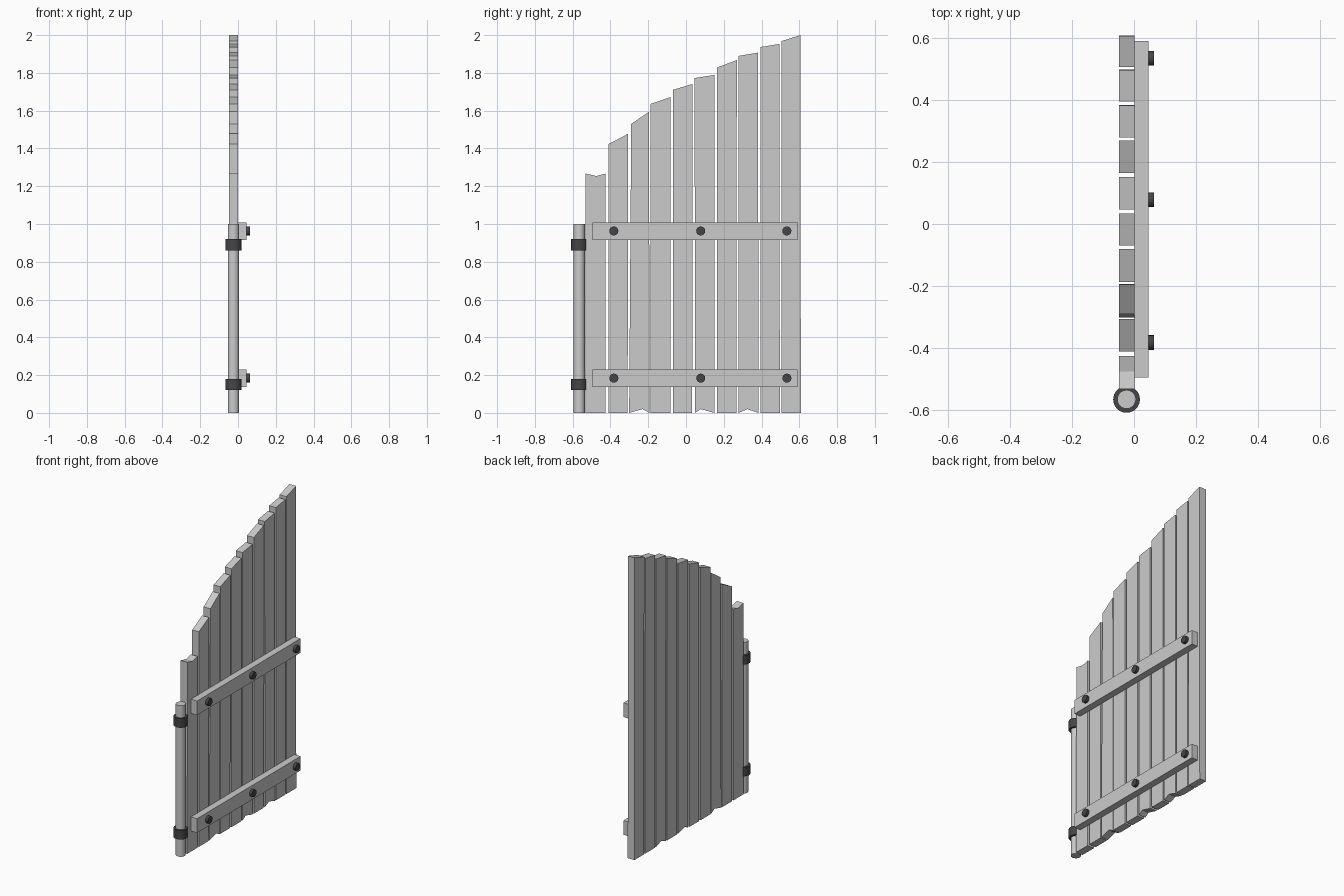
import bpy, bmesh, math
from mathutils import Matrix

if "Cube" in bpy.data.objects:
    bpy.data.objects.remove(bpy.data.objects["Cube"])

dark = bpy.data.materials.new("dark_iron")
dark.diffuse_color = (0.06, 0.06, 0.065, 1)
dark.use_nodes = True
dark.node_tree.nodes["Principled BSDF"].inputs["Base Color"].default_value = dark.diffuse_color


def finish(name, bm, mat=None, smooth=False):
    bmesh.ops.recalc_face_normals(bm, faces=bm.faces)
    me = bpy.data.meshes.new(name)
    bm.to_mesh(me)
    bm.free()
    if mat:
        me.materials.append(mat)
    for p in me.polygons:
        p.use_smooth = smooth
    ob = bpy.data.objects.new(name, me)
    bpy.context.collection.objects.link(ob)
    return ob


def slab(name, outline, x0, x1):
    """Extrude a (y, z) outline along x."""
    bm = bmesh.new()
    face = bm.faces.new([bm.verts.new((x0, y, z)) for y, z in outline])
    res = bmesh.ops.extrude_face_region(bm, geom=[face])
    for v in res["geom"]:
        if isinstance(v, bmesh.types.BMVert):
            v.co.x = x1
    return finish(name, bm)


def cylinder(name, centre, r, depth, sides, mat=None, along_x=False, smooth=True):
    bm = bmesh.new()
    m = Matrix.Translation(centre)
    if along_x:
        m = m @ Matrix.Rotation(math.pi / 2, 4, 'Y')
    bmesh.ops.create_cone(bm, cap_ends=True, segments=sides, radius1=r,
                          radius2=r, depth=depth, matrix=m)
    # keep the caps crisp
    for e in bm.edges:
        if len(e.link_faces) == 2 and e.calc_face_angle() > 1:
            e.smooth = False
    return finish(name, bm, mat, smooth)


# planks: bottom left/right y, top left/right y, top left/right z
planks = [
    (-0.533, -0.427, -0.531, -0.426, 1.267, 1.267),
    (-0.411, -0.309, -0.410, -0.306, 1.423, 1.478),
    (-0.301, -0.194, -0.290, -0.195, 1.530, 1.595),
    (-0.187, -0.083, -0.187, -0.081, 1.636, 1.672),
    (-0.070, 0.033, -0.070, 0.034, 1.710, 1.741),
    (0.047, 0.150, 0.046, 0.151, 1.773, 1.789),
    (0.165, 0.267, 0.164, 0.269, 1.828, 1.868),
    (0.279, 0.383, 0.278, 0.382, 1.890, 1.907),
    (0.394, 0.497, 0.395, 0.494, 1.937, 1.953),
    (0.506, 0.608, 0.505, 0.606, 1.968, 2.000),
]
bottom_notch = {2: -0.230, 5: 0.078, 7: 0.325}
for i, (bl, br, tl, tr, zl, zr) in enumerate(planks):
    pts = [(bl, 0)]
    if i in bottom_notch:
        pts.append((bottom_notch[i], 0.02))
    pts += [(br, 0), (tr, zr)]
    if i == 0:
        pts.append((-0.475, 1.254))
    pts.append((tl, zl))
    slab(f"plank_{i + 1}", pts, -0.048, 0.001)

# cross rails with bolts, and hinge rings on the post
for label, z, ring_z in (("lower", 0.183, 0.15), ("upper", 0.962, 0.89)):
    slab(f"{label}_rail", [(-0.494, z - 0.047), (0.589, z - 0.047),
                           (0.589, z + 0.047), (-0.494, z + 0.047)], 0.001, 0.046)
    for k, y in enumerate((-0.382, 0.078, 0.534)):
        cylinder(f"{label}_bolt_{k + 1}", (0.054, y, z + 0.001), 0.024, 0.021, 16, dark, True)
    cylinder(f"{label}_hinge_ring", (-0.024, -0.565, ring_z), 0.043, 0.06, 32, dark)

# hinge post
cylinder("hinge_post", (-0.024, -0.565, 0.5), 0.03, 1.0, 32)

-*-*-

What you have to do =
Return the material verbatim; the images are not to appear in the copy.

Problem solution =
import bpy, bmesh, math
from mathutils import Matrix

if "Cube" in bpy.data.objects:
    bpy.data.objects.remove(bpy.data.objects["Cube"])

dark = bpy.data.materials.new("dark_iron")
dark.diffuse_color = (0.06, 0.06, 0.065, 1)
dark.use_nodes = True
dark.node_tree.nodes["Principled BSDF"].inputs["Base Color"].default_value = dark.diffuse_color


def finish(name, bm, mat=None, smooth=False):
    bmesh.ops.recalc_face_normals(bm, faces=bm.faces)
    me = bpy.data.meshes.new(name)
    bm.to_mesh(me)
    bm.free()
    if mat:
        me.materials.append(mat)
    for p in me.polygons:
        p.use_smooth = smooth
    ob = bpy.data.objects.new(name, me)
    bpy.context.collection.objects.link(ob)
    return ob


def slab(name, outline, x0, x1):
    """Extrude a (y, z) outline along x."""
    bm = bmesh.new()
    face = bm.faces.new([bm.verts.new((x0, y, z)) for y, z in outline])
    res = bmesh.ops.extrude_face_region(bm, geom=[face])
    for v in res["geom"]:
        if isinstance(v, bmesh.types.BMVert):
            v.co.x = x1
    return finish(name, bm)


def cylinder(name, centre, r, depth, sides, mat=None, along_x=False, smooth=True):
    bm = bmesh.new()
    m = Matrix.Translation(centre)
    if along_x:
        m = m @ Matrix.Rotation(math.pi / 2, 4, 'Y')
    bmesh.ops.create_cone(bm, cap_ends=True, segments=sides, radius1=r,
                          radius2=r, depth=depth, matrix=m)
    # keep the caps crisp
    for e in bm.edges:
        if len(e.link_faces) == 2 and e.calc_face_angle() > 1:
            e.smooth = False
    return finish(name, bm, mat, smooth)


# planks: bottom left/right y, top left/right y, top left/right z
planks = [
    (-0.533, -0.427, -0.531, -0.426, 1.267, 1.267),
    (-0.411, -0.309, -0.410, -0.306, 1.423, 1.478),
    (-0.301, -0.194, -0.290, -0.195, 1.530, 1.595),
    (-0.187, -0.083, -0.187, -0.081, 1.636, 1.672),
    (-0.070, 0.033, -0.070, 0.034, 1.710, 1.741),
    (0.047, 0.150, 0.046, 0.151, 1.773, 1.789),
    (0.165, 0.267, 0.164, 0.269, 1.828, 1.868),
    (0.279, 0.383, 0.278, 0.382, 1.890, 1.907),
    (0.394, 0.497, 0.395, 0.494, 1.937, 1.953),
    (0.506, 0.608, 0.505, 0.606, 1.968, 2.000),
]
bottom_notch = {2: -0.230, 5: 0.078, 7: 0.325}
for i, (bl, br, tl, tr, zl, zr) in enumerate(planks):
    pts = [(bl, 0)]
    if i in bottom_notch:
        pts.append((bottom_notch[i], 0.02))
    pts += [(br, 0), (tr, zr)]
    if i == 0:
        pts.append((-0.475, 1.254))
    pts.append((tl, zl))
    slab(f"plank_{i + 1}", pts, -0.048, 0.001)

# cross rails with bolts, and hinge rings on the post
for label, z, ring_z in (("lower", 0.183, 0.15), ("upper", 0.962, 0.89)):
    slab(f"{label}_rail", [(-0.494, z - 0.047), (0.589, z - 0.047),
                           (0.589, z + 0.047), (-0.494, z + 0.047)], 0.001, 0.046)
    for k, y in enumerate((-0.382, 0.078, 0.534)):
        cylinder(f"{label}_bolt_{k + 1}", (0.054, y, z + 0.001), 0.024, 0.021, 16, dark, True)
    cylinder(f"{label}_hinge_ring", (-0.024, -0.565, ring_z), 0.043, 0.06, 32, dark)

# hinge post
cylinder("hinge_post", (-0.024, -0.565, 0.5), 0.03, 1.0, 32)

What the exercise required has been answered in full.